[YOUR ASSIGNMENT]
Count up the lines below containing the word "gone", and give the result with no other words.

[SUPPLIED MATERIAL]
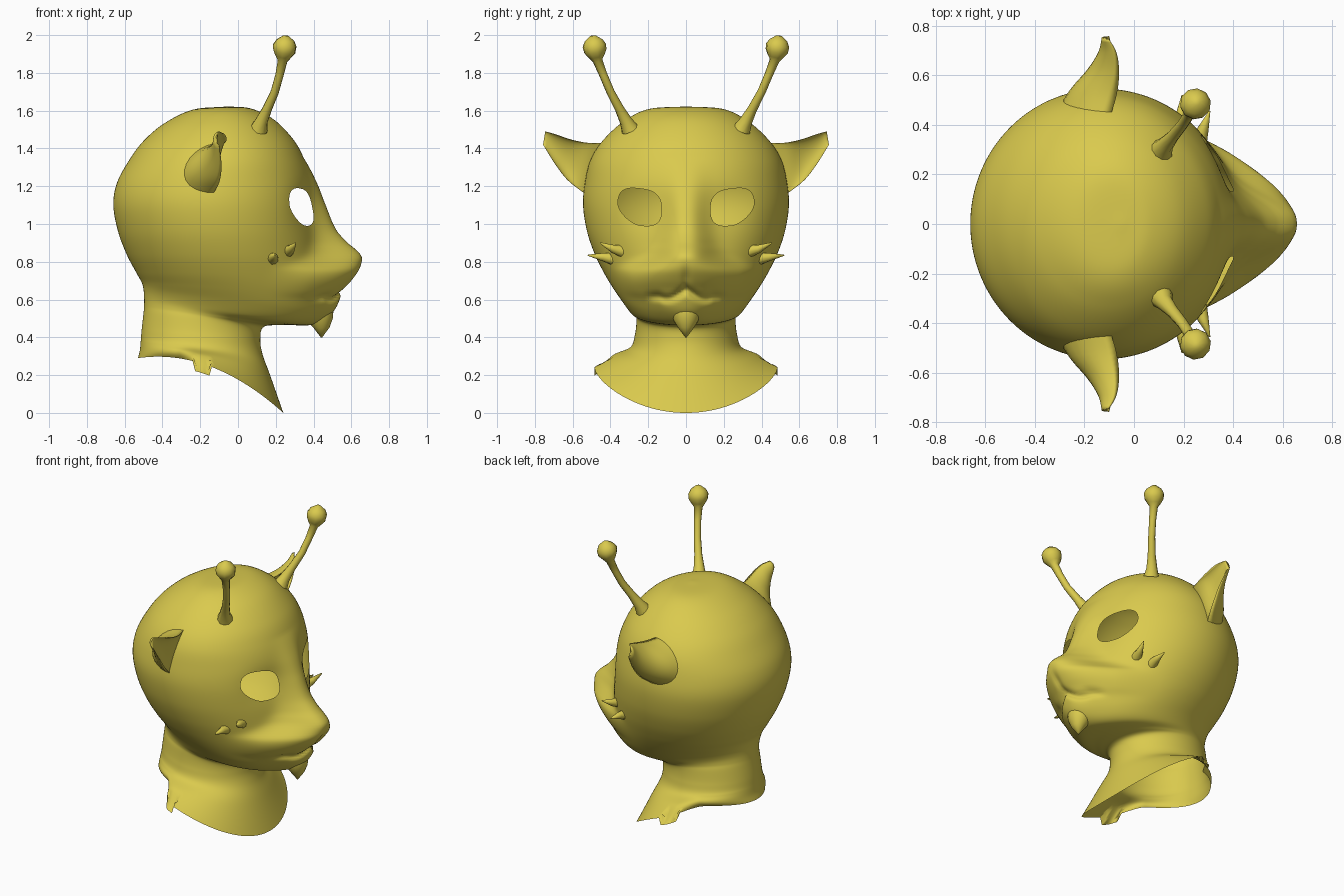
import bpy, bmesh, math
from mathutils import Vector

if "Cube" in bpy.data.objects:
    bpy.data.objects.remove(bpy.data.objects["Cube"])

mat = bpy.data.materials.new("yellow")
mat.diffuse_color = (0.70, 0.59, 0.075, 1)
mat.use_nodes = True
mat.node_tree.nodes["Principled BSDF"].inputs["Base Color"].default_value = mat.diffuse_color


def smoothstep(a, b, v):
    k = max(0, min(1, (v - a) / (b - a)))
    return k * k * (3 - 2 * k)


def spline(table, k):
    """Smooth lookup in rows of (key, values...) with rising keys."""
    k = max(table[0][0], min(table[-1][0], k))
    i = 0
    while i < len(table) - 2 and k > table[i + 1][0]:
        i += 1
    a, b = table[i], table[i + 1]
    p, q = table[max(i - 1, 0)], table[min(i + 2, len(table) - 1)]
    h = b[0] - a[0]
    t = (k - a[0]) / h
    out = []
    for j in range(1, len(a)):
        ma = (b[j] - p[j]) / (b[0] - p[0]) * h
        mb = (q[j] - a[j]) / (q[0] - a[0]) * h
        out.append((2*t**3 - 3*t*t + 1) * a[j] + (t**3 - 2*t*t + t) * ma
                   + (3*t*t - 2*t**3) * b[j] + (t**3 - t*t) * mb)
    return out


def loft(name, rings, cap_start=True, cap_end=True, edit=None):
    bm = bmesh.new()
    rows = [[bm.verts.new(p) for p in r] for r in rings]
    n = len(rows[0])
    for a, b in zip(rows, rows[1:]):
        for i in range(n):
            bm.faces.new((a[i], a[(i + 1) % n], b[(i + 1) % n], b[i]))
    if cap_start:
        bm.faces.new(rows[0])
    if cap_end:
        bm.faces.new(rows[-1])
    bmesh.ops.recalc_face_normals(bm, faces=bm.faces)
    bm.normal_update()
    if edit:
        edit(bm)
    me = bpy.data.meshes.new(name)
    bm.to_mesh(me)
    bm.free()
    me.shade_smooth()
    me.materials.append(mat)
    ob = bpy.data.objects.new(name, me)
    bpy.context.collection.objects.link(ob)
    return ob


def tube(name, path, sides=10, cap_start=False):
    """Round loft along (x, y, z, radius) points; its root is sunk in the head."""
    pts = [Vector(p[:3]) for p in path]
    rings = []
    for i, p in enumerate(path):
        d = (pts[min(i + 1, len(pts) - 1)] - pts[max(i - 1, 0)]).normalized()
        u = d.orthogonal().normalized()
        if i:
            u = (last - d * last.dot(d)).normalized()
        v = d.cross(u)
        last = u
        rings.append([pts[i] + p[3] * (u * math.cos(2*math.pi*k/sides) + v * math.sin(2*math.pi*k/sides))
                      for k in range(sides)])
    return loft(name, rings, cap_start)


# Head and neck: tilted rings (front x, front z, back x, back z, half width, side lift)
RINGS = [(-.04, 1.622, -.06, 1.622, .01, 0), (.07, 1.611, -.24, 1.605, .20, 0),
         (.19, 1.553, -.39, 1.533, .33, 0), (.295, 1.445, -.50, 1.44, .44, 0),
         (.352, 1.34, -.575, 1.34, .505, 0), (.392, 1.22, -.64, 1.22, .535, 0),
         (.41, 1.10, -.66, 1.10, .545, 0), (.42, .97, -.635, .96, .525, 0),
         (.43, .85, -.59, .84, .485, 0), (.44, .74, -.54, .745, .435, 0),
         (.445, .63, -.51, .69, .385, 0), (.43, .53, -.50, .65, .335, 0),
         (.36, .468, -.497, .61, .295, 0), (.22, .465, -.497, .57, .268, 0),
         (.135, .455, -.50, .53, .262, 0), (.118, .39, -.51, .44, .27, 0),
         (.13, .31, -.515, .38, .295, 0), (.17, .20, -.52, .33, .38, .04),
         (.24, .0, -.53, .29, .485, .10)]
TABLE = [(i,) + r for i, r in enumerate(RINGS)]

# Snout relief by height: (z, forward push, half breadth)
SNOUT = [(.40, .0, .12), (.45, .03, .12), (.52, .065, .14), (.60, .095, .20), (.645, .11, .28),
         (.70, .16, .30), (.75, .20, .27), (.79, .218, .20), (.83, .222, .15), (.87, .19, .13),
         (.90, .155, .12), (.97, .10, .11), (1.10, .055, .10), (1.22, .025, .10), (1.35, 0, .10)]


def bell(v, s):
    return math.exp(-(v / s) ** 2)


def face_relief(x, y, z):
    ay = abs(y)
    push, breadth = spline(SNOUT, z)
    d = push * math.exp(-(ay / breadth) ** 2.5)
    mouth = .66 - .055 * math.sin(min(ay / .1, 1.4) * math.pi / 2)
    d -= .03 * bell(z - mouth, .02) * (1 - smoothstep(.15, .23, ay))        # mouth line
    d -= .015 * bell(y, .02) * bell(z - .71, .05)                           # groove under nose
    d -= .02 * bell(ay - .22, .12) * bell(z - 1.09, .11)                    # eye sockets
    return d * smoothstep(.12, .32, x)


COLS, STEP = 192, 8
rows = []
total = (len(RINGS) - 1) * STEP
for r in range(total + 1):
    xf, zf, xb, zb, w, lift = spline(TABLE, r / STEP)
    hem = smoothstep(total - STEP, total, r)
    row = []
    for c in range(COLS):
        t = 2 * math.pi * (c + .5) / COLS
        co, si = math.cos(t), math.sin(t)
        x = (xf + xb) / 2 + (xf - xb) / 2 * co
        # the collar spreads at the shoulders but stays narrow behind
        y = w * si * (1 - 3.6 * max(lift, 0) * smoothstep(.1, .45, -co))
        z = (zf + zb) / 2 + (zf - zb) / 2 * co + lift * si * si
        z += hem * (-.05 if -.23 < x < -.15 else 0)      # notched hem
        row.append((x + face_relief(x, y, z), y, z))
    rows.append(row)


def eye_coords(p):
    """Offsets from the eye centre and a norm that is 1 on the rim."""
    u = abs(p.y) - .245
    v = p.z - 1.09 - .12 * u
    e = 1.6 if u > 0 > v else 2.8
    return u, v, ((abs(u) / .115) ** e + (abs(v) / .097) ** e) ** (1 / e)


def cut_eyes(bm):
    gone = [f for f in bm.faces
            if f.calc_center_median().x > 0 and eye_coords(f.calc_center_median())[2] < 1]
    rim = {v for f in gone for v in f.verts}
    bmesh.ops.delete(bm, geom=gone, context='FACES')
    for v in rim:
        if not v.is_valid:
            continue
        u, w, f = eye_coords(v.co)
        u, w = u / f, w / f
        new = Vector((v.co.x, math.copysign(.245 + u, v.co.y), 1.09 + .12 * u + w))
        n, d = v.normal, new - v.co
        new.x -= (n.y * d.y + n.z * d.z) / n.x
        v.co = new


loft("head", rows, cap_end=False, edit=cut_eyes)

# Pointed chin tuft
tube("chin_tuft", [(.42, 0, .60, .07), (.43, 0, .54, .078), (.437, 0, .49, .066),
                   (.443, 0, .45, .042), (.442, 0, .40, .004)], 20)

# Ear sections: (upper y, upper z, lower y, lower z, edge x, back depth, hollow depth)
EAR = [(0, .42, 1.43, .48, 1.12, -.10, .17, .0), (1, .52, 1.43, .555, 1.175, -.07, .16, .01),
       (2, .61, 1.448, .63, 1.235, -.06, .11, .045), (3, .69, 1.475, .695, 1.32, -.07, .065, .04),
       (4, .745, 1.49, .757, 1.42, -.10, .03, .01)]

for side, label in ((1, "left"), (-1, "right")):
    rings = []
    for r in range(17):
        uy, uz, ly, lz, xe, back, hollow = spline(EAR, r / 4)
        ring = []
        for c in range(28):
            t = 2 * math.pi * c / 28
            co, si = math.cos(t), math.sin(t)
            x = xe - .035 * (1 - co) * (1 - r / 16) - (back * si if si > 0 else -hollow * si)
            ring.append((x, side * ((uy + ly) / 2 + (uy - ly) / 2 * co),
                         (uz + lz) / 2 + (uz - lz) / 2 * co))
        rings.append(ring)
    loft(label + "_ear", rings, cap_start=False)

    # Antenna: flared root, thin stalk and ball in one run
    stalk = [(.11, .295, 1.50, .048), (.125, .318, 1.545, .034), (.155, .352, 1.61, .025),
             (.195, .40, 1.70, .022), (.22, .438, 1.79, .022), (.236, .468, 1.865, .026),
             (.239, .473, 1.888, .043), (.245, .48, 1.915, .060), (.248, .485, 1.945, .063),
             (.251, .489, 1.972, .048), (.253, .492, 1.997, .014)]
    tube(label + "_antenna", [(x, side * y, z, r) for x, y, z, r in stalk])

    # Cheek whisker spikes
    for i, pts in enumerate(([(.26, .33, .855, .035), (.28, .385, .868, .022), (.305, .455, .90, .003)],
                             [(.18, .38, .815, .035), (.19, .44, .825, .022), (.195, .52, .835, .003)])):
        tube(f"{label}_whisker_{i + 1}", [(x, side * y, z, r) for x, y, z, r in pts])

[SOLUTION BELOW]
3